##### Data #####

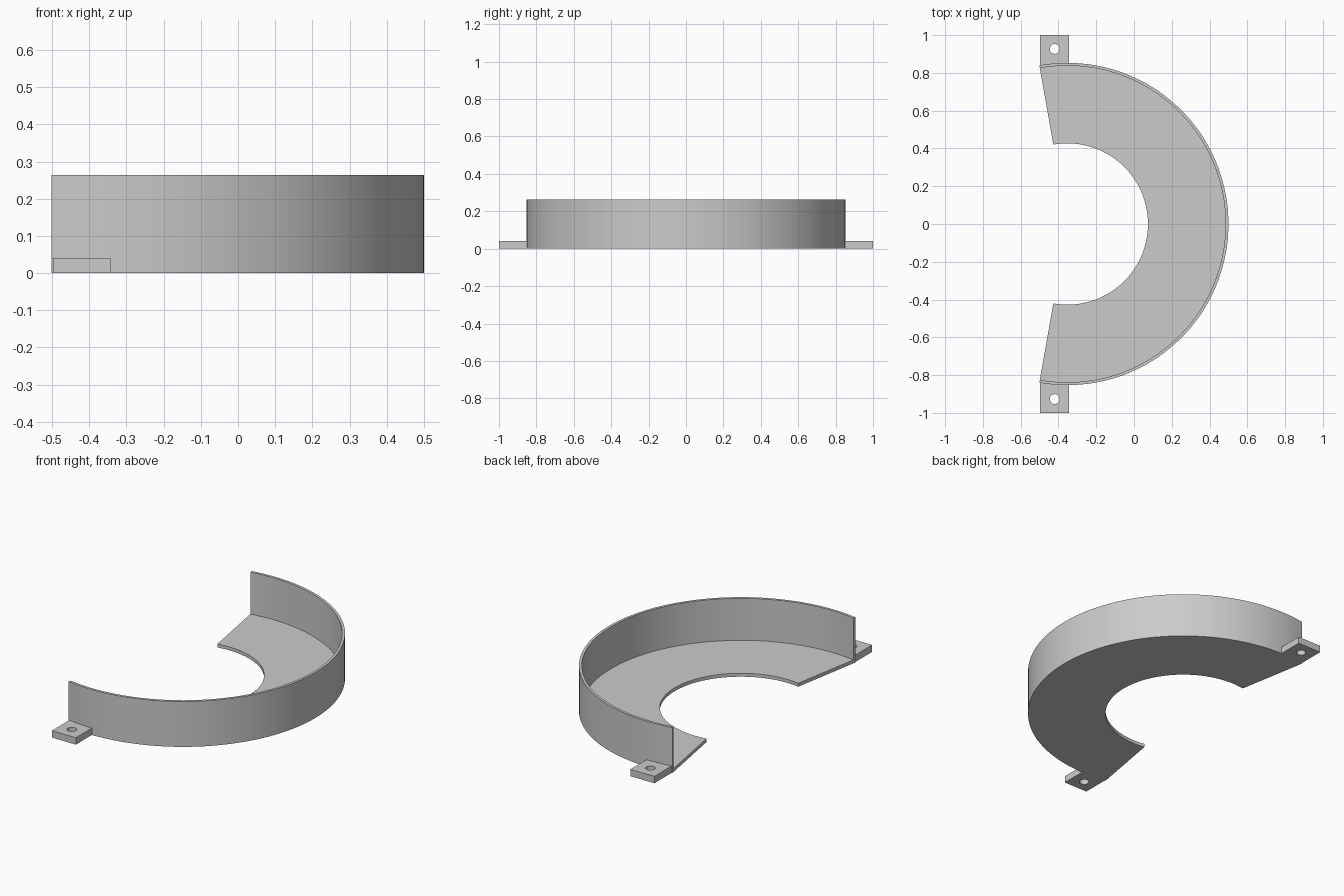
import bpy
import bmesh
from math import radians, sin, cos, tau
from mathutils import Vector

cube = bpy.data.objects.get("Cube")
if cube:
    bpy.data.objects.remove(cube, do_unlink=True)

# Overall sizes
SWEEP = radians(200)
OUTER, INNER = 0.853, 0.427
WALL, FLOOR, HEIGHT = 0.015, 0.02, 0.264
CENTRE = Vector((-0.353, 0, 0))

grey = bpy.data.materials.new("plain_grey")
grey.use_nodes = True
COLOUR = (0.6, 0.6, 0.6, 1)
grey.diffuse_color = COLOUR
grey.node_tree.nodes["Principled BSDF"].inputs["Base Color"].default_value = COLOUR


def add_loop(bm, points):
    verts = [bm.verts.new(p) for p in points]
    return verts, [bm.edges.new((v, verts[i - 1])) for i, v in enumerate(verts)]


def finish(bm, name):
    """Turn the mesh into an object, smooth on curves and sharp at corners."""
    bmesh.ops.recalc_face_normals(bm, faces=bm.faces)
    for face in bm.faces:
        face.smooth = True
    for edge in bm.edges:
        edge.smooth = edge.calc_face_angle(0) < radians(30)
    mesh = bpy.data.meshes.new(name)
    bm.to_mesh(mesh)
    bm.free()
    mesh.materials.append(grey)
    obj = bpy.data.objects.new(name, mesh)
    bpy.context.collection.objects.link(obj)
    return obj


# Curved tray: L-shaped section swept round the centre, ends closed
section = [(INNER, 0), (OUTER, 0), (OUTER, HEIGHT), (OUTER - WALL, HEIGHT),
           (OUTER - WALL, FLOOR), (INNER, FLOOR)]
start = -SWEEP / 2
bm = bmesh.new()
verts, edges = add_loop(bm, [CENTRE + Vector((r * cos(start), r * sin(start), z))
                             for r, z in section])
bmesh.ops.spin(bm, geom=verts + edges, cent=CENTRE, axis=(0, 0, 1),
               angle=SWEEP, steps=80, use_duplicate=False)
bmesh.ops.holes_fill(bm, edges=[e for e in bm.edges if e.is_boundary], sides=0)
finish(bm, "curved_tray")

# Mounting tabs: drilled plates, mirrored front to back
LEFT, RIGHT, NEAR, FAR = -0.497, -0.343, 0.838, 1.0
HOLE, THICK, SIDES = 0.026, 0.04, 32
bm = bmesh.new()
_, rim = add_loop(bm, [(LEFT, NEAR, 0), (RIGHT, NEAR, 0), (RIGHT, FAR, 0), (LEFT, FAR, 0)])
_, hole = add_loop(bm, [(-0.42 + HOLE * cos(tau * i / SIDES),
                         0.927 + HOLE * sin(tau * i / SIDES), 0) for i in range(SIDES)])
bmesh.ops.triangle_fill(bm, edges=rim + hole, use_beauty=True)
base = list(bm.faces)
top = bmesh.ops.extrude_face_region(bm, geom=base, use_keep_orig=True)
bmesh.ops.translate(bm, vec=(0, 0, THICK),
                    verts=[g for g in top["geom"] if isinstance(g, bmesh.types.BMVert)])
tabs = finish(bm, "mounting_tabs")
mirror = tabs.modifiers.new("mirror", "MIRROR")
mirror.use_axis = (False, True, False)
mirror.use_mirror_merge = False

#####

Exercise goal:
Without the pictures, give every line above again exactly.

Answer space:
import bpy
import bmesh
from math import radians, sin, cos, tau
from mathutils import Vector

cube = bpy.data.objects.get("Cube")
if cube:
    bpy.data.objects.remove(cube, do_unlink=True)

# Overall sizes
SWEEP = radians(200)
OUTER, INNER = 0.853, 0.427
WALL, FLOOR, HEIGHT = 0.015, 0.02, 0.264
CENTRE = Vector((-0.353, 0, 0))

grey = bpy.data.materials.new("plain_grey")
grey.use_nodes = True
COLOUR = (0.6, 0.6, 0.6, 1)
grey.diffuse_color = COLOUR
grey.node_tree.nodes["Principled BSDF"].inputs["Base Color"].default_value = COLOUR


def add_loop(bm, points):
    verts = [bm.verts.new(p) for p in points]
    return verts, [bm.edges.new((v, verts[i - 1])) for i, v in enumerate(verts)]


def finish(bm, name):
    """Turn the mesh into an object, smooth on curves and sharp at corners."""
    bmesh.ops.recalc_face_normals(bm, faces=bm.faces)
    for face in bm.faces:
        face.smooth = True
    for edge in bm.edges:
        edge.smooth = edge.calc_face_angle(0) < radians(30)
    mesh = bpy.data.meshes.new(name)
    bm.to_mesh(mesh)
    bm.free()
    mesh.materials.append(grey)
    obj = bpy.data.objects.new(name, mesh)
    bpy.context.collection.objects.link(obj)
    return obj


# Curved tray: L-shaped section swept round the centre, ends closed
section = [(INNER, 0), (OUTER, 0), (OUTER, HEIGHT), (OUTER - WALL, HEIGHT),
           (OUTER - WALL, FLOOR), (INNER, FLOOR)]
start = -SWEEP / 2
bm = bmesh.new()
verts, edges = add_loop(bm, [CENTRE + Vector((r * cos(start), r * sin(start), z))
                             for r, z in section])
bmesh.ops.spin(bm, geom=verts + edges, cent=CENTRE, axis=(0, 0, 1),
               angle=SWEEP, steps=80, use_duplicate=False)
bmesh.ops.holes_fill(bm, edges=[e for e in bm.edges if e.is_boundary], sides=0)
finish(bm, "curved_tray")

# Mounting tabs: drilled plates, mirrored front to back
LEFT, RIGHT, NEAR, FAR = -0.497, -0.343, 0.838, 1.0
HOLE, THICK, SIDES = 0.026, 0.04, 32
bm = bmesh.new()
_, rim = add_loop(bm, [(LEFT, NEAR, 0), (RIGHT, NEAR, 0), (RIGHT, FAR, 0), (LEFT, FAR, 0)])
_, hole = add_loop(bm, [(-0.42 + HOLE * cos(tau * i / SIDES),
                         0.927 + HOLE * sin(tau * i / SIDES), 0) for i in range(SIDES)])
bmesh.ops.triangle_fill(bm, edges=rim + hole, use_beauty=True)
base = list(bm.faces)
top = bmesh.ops.extrude_face_region(bm, geom=base, use_keep_orig=True)
bmesh.ops.translate(bm, vec=(0, 0, THICK),
                    verts=[g for g in top["geom"] if isinstance(g, bmesh.types.BMVert)])
tabs = finish(bm, "mounting_tabs")
mirror = tabs.modifiers.new("mirror", "MIRROR")
mirror.use_axis = (False, True, False)
mirror.use_mirror_merge = False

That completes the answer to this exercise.